Written by Richie Pepio
During the 124 days before the release of The Last Jedi, I’m reviewing all 124 minutes of the theatrical version of The Empire Strikes Back. Join me and together we will watch Star Wars….
Minute 37:00 opens with Luke's X-Wing blasting out of Hoth's atmosphere. He doesn't face the same blockade as Han and Leia although the Falcon is ultimately heading toward the same rendezvous point as the rest of the Alliance. Maybe much of the Rebel fleet was able to escape the Imperial Star Destroyers when the ion cannon knocked that one battleship out of commission? By the time the Millennium Falcon departed Hoth's surface, the rest of the Destroyers probably zeroed in on the stragglers and were able to focus all of their attention on taking out the remaining ships.
Also, the Empire probably found the Falcon since it's a famous ship and one that they've been wanting to take down for years.
Luke, meanwhile, tells Artoo that he's not meeting up with the Rebels... at least, not yet. They're heading to Dagobah and he's keeping it on manual control, because he likes to drive. According to Wookieepedia, R2-units "monitored flight performance, pinpointed and corrected technical problems, and performed power management, optimizing shipboard systems.
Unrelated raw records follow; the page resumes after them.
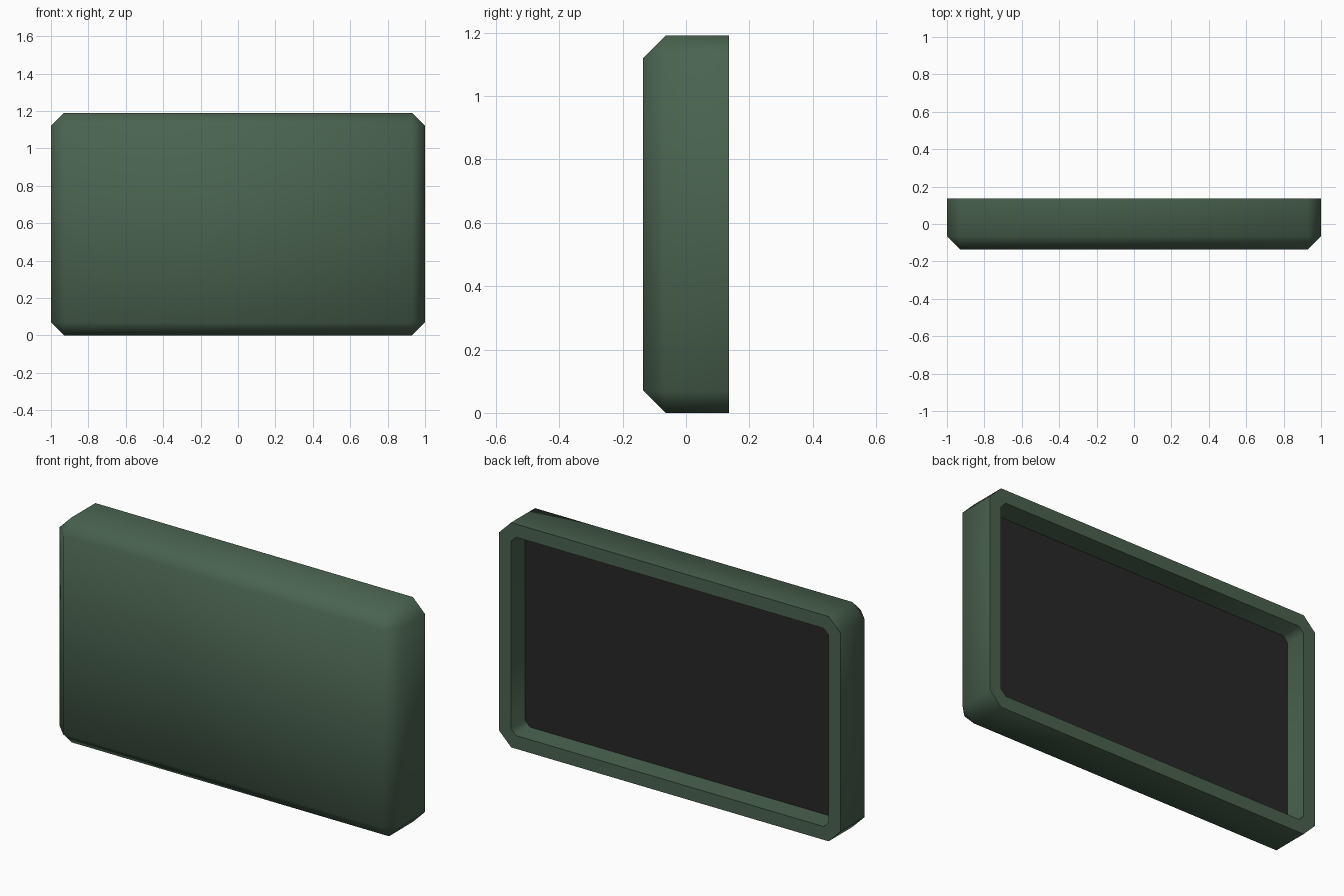
import bpy
import bmesh
from math import radians

default = bpy.data.objects.get("Cube")
if default:
    bpy.data.objects.remove(default, do_unlink=True)

WIDTH, DEPTH, HEIGHT = 2.0, 0.27, 1.19
CHAMFER, RIM, RECESS = 0.07, 0.07, 0.117


def make_material(name, color):
    mat = bpy.data.materials.new(name)
    mat.use_nodes = True
    mat.diffuse_color = color
    mat.node_tree.nodes["Principled BSDF"].inputs["Base Color"].default_value = color
    return mat


green = make_material("dark green", (0.068, 0.125, 0.08, 1))
black = make_material("screen black", (0.021, 0.021, 0.021, 1))

# Casing: a box with every edge chamfered except around the back
bm = bmesh.new()
bmesh.ops.create_cube(bm, size=1)
for v in bm.verts:
    v.co.x *= WIDTH
    v.co.y *= DEPTH
    v.co.z = (v.co.z + 0.5) * HEIGHT
edges = [e for e in bm.edges if any(v.co.y < 0 for v in e.verts)]
bmesh.ops.bevel(bm, geom=edges, offset=CHAMFER, segments=1,
                affect='EDGES', clamp_overlap=True)

# Rim and sunken screen in the back face
bm.normal_update()
back = max(bm.faces, key=lambda f: f.normal.y)
bmesh.ops.inset_region(bm, faces=[back], thickness=RIM, use_even_offset=True)
screen = bmesh.ops.extrude_discrete_faces(bm, faces=[back])["faces"][0]
bmesh.ops.translate(bm, verts=screen.verts, vec=(0, -RECESS, 0))
screen.material_index = 1
bm.normal_update()

mesh = bpy.data.meshes.new("casing")
bm.to_mesh(mesh)
bm.free()
mesh.materials.append(green)
mesh.materials.append(black)
casing = bpy.data.objects.new("casing", mesh)
bpy.context.collection.objects.link(casing)

# Soft chamfers, crisp rim
bpy.ops.object.select_all(action='DESELECT')
casing.select_set(True)
bpy.context.view_layer.objects.active = casing
bpy.ops.object.shade_smooth_by_angle(angle=radians(60))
The unit could store up to ten sets of hyperspace vector coordinates in its astrogation buffer, and many had the intelligence and experience to perform engine startup and pre-flight taxiing." But with the Force at your fingertips, you can do all that and more.
With all the unnecessary tension between Skywalker and Han Solo in their little makeshift love triangle, R2-D2 appears to be Luke's best friend for the time being. Empire is full of dark events, during which, Artoo is one of the few characters to make Luke smile. After the carnage on Hoth, it's as off-putting as a Val Kilmer reaction shot in Batman Forever.
Cutting back to the Falcon, our other set of heroes are in deep bantha poodoo.
At least they get to retreat in comfort...
For all the activity and action centered around the Millennium Falcon in this film, the crew increased the cockpit's size by 2-3 feet. Larger: with more instruments, controls and blinking lights - the cockpit is much more dynamic here than in A New Hope. That increased scope makes the Falcon feel as vibrant of a character as any of the other aliens and droids seen on screen. It's that same detail that elicited such emotional reactions from the participants filming The Force Awakens when they were able to see a Corellian cruiser in person after growing up with the films.
Even Harrison Ford pushed for more detail. As reported in WIRED - "'The set decorators chintzed out -- they didn't put springs in the toggle switches [in 1976],' Ford told [production designer Darren] Gilford. 'Make sure the springs are in.'"
Best Performance by a Human: Luke speaking to a lifeless droid behind his head.
Best Performance by a Non-human: R2-D2 holding a normal conversation when strapped to the back of a speeding starfighter.
Best Line: Han's ultimatum about Threepio - "shut him up or shut him down!"
Rating: 1.7 out of 2 Star Destroyers.
This was originally posted on Mindctrlaltdel.tumblr.com